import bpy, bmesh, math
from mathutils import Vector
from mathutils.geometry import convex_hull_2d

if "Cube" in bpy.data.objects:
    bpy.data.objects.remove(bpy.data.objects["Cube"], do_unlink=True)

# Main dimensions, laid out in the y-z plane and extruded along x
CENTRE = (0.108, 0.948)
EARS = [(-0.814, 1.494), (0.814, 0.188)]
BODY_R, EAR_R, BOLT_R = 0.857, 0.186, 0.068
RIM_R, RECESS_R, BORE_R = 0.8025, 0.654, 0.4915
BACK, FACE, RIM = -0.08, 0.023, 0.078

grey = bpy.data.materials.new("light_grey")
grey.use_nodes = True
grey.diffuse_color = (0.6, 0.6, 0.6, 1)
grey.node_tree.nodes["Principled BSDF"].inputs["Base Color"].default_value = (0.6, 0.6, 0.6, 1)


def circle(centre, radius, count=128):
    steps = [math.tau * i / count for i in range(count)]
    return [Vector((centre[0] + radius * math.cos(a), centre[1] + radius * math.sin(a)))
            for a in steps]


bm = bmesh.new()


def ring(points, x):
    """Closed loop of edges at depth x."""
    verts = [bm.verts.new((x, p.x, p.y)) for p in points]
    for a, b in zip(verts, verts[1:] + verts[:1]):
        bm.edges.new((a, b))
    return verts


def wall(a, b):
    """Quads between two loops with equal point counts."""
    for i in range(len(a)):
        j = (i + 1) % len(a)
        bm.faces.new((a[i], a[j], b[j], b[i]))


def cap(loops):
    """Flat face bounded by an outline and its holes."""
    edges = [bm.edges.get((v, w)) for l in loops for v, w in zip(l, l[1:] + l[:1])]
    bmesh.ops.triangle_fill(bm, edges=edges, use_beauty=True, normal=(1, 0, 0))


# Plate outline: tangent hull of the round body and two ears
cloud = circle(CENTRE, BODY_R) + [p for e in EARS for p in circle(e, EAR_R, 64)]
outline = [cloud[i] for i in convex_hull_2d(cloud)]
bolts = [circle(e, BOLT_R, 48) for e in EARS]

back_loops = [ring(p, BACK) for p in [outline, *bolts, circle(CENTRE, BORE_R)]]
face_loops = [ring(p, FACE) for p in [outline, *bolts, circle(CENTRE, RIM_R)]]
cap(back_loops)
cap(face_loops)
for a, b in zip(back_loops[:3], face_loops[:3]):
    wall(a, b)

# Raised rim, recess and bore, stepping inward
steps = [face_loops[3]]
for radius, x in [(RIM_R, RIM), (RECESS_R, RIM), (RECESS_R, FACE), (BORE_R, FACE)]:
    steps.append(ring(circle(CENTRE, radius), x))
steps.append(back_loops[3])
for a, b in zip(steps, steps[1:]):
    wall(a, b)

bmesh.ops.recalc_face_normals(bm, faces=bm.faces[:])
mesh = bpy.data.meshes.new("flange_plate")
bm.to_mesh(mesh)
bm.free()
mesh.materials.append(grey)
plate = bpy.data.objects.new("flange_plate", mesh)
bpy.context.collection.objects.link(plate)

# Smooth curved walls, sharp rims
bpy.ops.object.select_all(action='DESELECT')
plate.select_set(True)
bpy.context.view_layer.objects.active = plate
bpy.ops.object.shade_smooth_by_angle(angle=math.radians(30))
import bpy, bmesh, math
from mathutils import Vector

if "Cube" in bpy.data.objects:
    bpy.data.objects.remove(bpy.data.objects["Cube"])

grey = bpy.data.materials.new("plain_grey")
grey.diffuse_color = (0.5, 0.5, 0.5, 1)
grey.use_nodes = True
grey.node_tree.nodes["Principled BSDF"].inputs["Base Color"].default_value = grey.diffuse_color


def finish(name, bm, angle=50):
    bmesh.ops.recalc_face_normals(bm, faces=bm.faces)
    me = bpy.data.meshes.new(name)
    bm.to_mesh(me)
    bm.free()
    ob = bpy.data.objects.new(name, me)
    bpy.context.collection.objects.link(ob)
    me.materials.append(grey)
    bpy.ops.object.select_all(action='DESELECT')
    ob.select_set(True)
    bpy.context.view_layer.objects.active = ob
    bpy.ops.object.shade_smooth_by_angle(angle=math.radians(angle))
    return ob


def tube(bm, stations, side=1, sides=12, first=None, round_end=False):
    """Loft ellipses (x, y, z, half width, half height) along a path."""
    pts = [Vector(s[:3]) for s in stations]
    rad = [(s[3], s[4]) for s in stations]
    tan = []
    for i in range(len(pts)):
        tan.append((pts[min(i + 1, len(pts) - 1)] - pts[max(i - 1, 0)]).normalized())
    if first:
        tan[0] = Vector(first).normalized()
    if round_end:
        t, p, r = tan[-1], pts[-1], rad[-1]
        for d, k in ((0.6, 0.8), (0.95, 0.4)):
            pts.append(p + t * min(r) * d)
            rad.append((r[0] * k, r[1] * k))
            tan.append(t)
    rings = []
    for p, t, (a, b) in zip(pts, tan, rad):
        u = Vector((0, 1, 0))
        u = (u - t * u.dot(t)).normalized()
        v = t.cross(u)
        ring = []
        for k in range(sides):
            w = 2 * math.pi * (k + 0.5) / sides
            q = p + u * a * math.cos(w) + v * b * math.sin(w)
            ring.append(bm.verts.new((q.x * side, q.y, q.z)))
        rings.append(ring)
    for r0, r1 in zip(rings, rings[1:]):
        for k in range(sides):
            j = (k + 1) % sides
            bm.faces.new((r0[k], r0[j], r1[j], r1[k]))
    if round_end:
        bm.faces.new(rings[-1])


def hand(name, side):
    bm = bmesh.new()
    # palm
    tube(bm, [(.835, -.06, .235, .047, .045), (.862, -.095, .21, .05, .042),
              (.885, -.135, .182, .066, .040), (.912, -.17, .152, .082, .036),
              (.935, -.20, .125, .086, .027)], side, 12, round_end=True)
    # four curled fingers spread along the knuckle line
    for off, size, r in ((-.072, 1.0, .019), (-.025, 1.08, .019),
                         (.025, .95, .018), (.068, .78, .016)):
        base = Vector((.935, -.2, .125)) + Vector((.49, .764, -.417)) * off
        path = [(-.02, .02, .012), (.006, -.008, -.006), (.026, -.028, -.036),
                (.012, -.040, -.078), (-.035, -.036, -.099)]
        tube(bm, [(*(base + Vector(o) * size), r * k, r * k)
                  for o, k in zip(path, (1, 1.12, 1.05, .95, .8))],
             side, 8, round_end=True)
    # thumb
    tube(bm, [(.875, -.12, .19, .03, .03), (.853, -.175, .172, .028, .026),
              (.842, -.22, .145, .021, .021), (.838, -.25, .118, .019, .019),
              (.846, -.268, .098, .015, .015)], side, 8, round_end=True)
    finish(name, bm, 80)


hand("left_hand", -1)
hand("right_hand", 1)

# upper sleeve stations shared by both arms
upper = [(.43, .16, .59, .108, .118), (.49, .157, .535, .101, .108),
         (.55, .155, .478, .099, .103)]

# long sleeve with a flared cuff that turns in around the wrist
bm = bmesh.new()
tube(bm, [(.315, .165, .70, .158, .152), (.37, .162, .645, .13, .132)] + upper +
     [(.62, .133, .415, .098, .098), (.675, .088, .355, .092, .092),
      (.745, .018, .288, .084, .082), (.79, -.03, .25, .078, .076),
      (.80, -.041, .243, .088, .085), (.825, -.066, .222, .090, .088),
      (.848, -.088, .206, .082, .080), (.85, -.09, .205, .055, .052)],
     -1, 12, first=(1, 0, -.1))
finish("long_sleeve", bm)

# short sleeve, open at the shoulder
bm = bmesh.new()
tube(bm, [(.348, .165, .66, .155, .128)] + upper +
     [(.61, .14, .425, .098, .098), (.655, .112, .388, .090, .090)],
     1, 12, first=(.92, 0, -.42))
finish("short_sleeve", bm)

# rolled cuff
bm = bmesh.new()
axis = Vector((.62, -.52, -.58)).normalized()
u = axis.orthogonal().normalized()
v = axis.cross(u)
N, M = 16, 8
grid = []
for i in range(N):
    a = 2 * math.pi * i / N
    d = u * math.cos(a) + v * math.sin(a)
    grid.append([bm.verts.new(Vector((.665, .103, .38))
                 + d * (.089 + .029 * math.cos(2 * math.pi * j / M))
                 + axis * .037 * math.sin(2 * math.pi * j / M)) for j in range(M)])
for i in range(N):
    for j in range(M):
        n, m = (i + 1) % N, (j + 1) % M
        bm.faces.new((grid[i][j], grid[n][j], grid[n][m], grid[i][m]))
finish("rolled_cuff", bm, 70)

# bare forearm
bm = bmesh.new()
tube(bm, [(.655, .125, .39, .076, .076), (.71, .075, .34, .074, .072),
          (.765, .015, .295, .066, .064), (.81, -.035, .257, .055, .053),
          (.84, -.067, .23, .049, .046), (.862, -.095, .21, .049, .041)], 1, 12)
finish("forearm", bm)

┄┄┄┄┄┄┄┄┄┄

**Instructions to follow**
Reproduce every line of the entries above, unchanged, from the very first one down to and including the line containing "steps.append(back_loops[3])".

**Exercise answer**
import bpy, bmesh, math
from mathutils import Vector
from mathutils.geometry import convex_hull_2d

if "Cube" in bpy.data.objects:
    bpy.data.objects.remove(bpy.data.objects["Cube"], do_unlink=True)

# Main dimensions, laid out in the y-z plane and extruded along x
CENTRE = (0.108, 0.948)
EARS = [(-0.814, 1.494), (0.814, 0.188)]
BODY_R, EAR_R, BOLT_R = 0.857, 0.186, 0.068
RIM_R, RECESS_R, BORE_R = 0.8025, 0.654, 0.4915
BACK, FACE, RIM = -0.08, 0.023, 0.078

grey = bpy.data.materials.new("light_grey")
grey.use_nodes = True
grey.diffuse_color = (0.6, 0.6, 0.6, 1)
grey.node_tree.nodes["Principled BSDF"].inputs["Base Color"].default_value = (0.6, 0.6, 0.6, 1)


def circle(centre, radius, count=128):
    steps = [math.tau * i / count for i in range(count)]
    return [Vector((centre[0] + radius * math.cos(a), centre[1] + radius * math.sin(a)))
            for a in steps]


bm = bmesh.new()


def ring(points, x):
    """Closed loop of edges at depth x."""
    verts = [bm.verts.new((x, p.x, p.y)) for p in points]
    for a, b in zip(verts, verts[1:] + verts[:1]):
        bm.edges.new((a, b))
    return verts


def wall(a, b):
    """Quads between two loops with equal point counts."""
    for i in range(len(a)):
        j = (i + 1) % len(a)
        bm.faces.new((a[i], a[j], b[j], b[i]))


def cap(loops):
    """Flat face bounded by an outline and its holes."""
    edges = [bm.edges.get((v, w)) for l in loops for v, w in zip(l, l[1:] + l[:1])]
    bmesh.ops.triangle_fill(bm, edges=edges, use_beauty=True, normal=(1, 0, 0))


# Plate outline: tangent hull of the round body and two ears
cloud = circle(CENTRE, BODY_R) + [p for e in EARS for p in circle(e, EAR_R, 64)]
outline = [cloud[i] for i in convex_hull_2d(cloud)]
bolts = [circle(e, BOLT_R, 48) for e in EARS]

back_loops = [ring(p, BACK) for p in [outline, *bolts, circle(CENTRE, BORE_R)]]
face_loops = [ring(p, FACE) for p in [outline, *bolts, circle(CENTRE, RIM_R)]]
cap(back_loops)
cap(face_loops)
for a, b in zip(back_loops[:3], face_loops[:3]):
    wall(a, b)

# Raised rim, recess and bore, stepping inward
steps = [face_loops[3]]
for radius, x in [(RIM_R, RIM), (RECESS_R, RIM), (RECESS_R, FACE), (BORE_R, FACE)]:
    steps.append(ring(circle(CENTRE, radius), x))
steps.append(back_loops[3])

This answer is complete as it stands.